> [Exercise directions]
Provide again, from the entries below, every line from the one containing "porch = windows((-0.36, 0.055, 0.54), UP)" through the one containing "rear = windows((0.055, 0.54), LOW)", exactly as written, and no other line.

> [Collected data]
*****

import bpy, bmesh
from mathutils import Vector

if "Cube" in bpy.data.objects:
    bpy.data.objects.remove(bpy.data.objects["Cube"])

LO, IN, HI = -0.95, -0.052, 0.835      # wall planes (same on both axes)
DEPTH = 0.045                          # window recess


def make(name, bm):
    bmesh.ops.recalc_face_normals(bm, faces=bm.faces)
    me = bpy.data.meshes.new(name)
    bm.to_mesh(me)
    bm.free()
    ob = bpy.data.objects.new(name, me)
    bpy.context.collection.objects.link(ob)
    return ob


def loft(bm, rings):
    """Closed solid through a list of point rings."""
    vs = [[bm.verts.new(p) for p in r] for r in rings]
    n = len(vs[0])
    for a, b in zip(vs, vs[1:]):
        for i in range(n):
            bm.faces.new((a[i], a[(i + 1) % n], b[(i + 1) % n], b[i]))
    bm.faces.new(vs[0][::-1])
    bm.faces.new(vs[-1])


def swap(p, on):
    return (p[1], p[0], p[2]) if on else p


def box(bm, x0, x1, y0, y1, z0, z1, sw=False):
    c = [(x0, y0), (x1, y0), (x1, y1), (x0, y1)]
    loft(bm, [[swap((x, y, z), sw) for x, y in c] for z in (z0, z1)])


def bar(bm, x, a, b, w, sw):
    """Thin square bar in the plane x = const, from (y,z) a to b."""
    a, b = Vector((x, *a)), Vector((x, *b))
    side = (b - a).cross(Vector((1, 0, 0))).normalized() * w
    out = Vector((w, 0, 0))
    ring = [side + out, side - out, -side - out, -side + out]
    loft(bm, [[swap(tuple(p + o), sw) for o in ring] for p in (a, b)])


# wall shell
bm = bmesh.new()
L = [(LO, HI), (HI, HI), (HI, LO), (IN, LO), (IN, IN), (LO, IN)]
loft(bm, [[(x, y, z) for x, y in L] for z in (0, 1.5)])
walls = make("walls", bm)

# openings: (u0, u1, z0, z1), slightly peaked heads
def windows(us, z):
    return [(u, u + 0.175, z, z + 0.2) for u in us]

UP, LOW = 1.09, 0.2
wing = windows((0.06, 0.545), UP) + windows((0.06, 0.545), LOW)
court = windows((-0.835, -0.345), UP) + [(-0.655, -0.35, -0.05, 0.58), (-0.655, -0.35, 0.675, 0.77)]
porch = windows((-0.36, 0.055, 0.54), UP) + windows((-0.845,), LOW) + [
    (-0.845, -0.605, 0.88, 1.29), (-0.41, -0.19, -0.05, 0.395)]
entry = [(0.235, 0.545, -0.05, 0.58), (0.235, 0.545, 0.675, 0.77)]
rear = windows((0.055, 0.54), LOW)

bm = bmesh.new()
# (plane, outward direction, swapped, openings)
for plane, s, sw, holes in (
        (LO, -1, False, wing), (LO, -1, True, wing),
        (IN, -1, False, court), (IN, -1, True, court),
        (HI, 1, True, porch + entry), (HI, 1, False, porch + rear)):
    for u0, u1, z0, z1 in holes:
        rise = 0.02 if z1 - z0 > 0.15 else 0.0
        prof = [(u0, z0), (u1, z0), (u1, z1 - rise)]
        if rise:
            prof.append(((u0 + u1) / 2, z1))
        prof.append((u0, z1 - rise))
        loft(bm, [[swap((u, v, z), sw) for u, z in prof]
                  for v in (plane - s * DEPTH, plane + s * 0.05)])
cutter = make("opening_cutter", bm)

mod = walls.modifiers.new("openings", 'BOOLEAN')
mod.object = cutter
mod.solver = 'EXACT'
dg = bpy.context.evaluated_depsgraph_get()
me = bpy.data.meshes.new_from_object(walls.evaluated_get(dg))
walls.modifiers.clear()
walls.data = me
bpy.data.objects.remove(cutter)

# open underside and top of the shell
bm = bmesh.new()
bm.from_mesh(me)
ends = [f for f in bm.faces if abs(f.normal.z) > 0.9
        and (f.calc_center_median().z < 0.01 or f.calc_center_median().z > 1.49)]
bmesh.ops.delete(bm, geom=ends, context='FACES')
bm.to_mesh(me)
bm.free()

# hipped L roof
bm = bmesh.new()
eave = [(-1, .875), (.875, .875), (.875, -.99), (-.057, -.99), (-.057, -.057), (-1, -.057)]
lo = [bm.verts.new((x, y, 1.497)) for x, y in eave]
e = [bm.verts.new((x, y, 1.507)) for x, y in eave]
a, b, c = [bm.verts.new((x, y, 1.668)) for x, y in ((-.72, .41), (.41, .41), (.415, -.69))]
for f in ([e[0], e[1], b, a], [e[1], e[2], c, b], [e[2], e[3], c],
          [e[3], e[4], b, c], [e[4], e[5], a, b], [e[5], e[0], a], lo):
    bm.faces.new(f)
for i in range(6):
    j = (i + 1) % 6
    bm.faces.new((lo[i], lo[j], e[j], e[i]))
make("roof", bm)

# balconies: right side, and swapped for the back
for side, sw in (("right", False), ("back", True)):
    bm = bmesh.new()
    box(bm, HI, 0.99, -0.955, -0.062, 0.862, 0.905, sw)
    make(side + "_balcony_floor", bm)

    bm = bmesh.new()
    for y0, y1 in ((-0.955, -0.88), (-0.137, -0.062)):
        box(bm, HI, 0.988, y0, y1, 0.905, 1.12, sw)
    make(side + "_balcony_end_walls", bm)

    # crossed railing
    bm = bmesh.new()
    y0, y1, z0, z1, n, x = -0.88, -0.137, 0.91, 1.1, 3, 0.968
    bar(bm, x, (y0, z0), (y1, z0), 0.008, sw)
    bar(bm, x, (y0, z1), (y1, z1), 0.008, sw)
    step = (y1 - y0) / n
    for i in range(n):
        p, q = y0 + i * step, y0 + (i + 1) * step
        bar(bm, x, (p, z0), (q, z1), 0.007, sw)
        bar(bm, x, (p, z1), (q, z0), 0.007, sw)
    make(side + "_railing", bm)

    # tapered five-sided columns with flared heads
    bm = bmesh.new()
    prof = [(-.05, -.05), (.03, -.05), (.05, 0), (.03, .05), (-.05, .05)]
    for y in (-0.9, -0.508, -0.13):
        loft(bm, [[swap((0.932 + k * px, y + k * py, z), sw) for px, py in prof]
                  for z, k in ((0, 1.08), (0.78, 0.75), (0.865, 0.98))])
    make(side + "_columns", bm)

*****

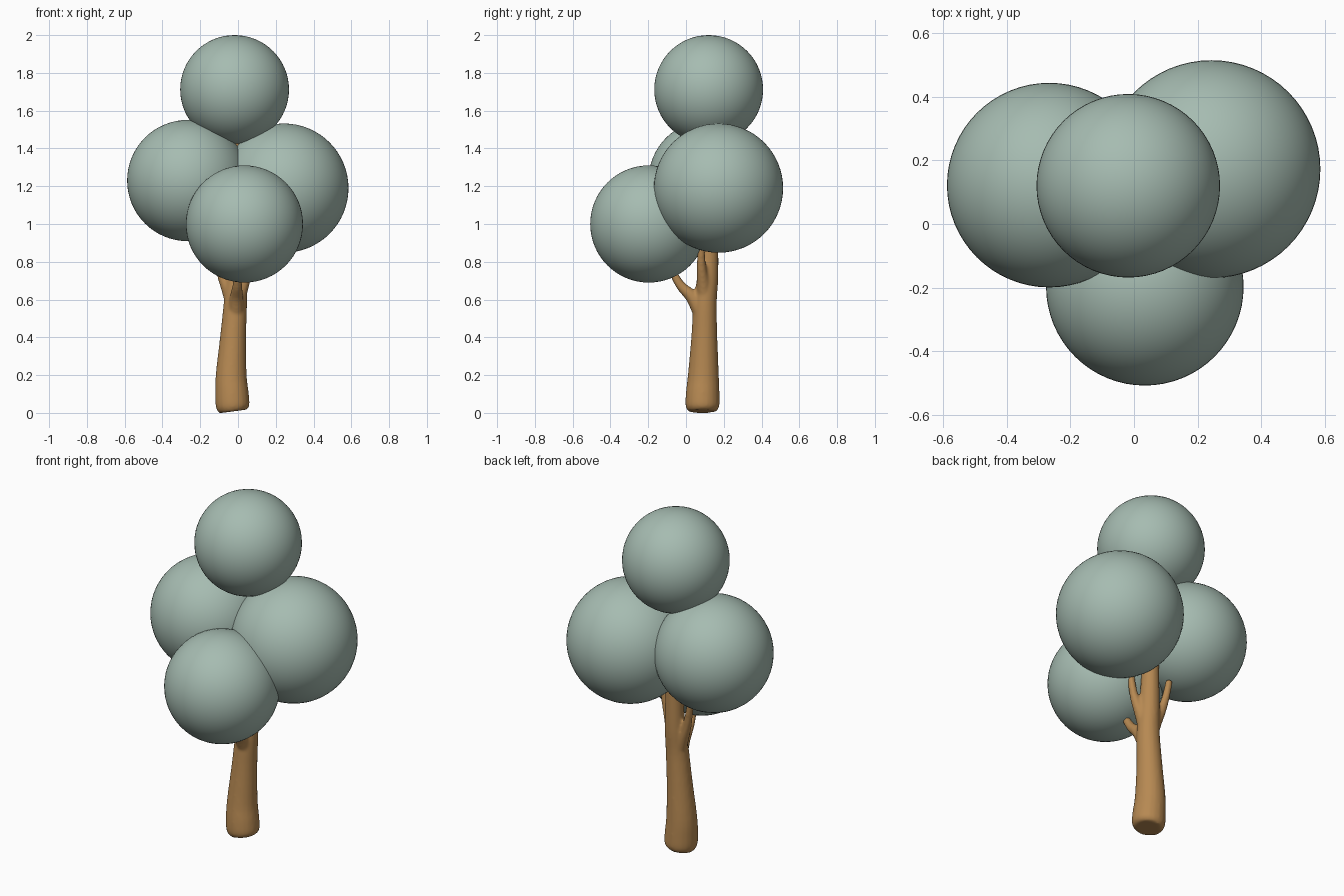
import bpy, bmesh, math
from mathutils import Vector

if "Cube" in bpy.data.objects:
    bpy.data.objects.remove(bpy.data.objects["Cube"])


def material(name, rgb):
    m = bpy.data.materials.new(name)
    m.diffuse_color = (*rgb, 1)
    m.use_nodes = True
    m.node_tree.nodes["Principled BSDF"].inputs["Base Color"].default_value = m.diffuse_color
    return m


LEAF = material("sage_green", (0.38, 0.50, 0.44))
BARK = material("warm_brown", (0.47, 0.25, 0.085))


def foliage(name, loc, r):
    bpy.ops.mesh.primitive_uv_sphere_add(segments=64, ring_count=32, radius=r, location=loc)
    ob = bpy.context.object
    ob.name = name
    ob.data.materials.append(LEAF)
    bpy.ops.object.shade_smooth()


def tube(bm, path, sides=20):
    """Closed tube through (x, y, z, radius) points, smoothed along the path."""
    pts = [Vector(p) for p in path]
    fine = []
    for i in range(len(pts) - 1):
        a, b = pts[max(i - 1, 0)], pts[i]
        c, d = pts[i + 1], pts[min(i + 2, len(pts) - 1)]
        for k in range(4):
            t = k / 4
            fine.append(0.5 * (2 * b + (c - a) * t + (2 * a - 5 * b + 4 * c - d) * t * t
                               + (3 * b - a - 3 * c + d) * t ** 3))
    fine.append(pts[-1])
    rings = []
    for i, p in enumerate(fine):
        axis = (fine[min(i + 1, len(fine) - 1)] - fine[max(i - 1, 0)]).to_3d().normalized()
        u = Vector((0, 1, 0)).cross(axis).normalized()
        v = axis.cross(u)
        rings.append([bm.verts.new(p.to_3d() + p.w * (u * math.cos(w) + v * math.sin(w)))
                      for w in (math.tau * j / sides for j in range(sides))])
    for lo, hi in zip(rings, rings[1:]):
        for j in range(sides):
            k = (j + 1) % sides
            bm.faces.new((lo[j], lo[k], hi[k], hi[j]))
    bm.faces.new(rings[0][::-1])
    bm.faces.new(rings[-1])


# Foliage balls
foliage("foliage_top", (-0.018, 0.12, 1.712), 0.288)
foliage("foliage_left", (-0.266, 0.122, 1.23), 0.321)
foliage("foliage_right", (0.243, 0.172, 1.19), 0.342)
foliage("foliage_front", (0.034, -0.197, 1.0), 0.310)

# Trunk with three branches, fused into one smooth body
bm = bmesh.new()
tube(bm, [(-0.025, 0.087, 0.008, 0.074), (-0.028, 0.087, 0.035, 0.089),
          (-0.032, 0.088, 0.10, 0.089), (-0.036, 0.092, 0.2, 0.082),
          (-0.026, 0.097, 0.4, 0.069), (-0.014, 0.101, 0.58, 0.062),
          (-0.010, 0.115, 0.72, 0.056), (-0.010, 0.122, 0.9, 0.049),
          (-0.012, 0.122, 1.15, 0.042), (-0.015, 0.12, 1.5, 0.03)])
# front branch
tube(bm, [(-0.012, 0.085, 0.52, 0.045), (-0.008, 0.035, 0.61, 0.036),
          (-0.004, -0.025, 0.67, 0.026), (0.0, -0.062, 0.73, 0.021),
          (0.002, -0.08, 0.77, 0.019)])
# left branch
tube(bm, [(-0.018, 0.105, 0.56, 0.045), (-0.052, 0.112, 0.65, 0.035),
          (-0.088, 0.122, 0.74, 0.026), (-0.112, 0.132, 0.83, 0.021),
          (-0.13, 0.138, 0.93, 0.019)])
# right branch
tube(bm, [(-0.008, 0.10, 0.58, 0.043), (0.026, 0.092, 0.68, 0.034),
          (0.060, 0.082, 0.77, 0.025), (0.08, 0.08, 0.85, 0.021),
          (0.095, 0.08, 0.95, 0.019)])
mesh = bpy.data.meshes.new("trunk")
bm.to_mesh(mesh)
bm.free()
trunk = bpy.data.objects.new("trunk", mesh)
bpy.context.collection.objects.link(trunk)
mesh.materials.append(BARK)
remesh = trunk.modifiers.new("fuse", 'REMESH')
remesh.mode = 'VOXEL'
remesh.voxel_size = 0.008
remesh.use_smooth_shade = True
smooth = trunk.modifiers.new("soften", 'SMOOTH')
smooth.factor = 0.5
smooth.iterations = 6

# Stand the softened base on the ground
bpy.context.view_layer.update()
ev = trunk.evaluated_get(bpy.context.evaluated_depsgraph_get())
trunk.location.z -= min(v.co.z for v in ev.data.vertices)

*****

> [Answer box]
porch = windows((-0.36, 0.055, 0.54), UP) + windows((-0.845,), LOW) + [
    (-0.845, -0.605, 0.88, 1.29), (-0.41, -0.19, -0.05, 0.395)]
entry = [(0.235, 0.545, -0.05, 0.58), (0.235, 0.545, 0.675, 0.77)]
rear = windows((0.055, 0.54), LOW)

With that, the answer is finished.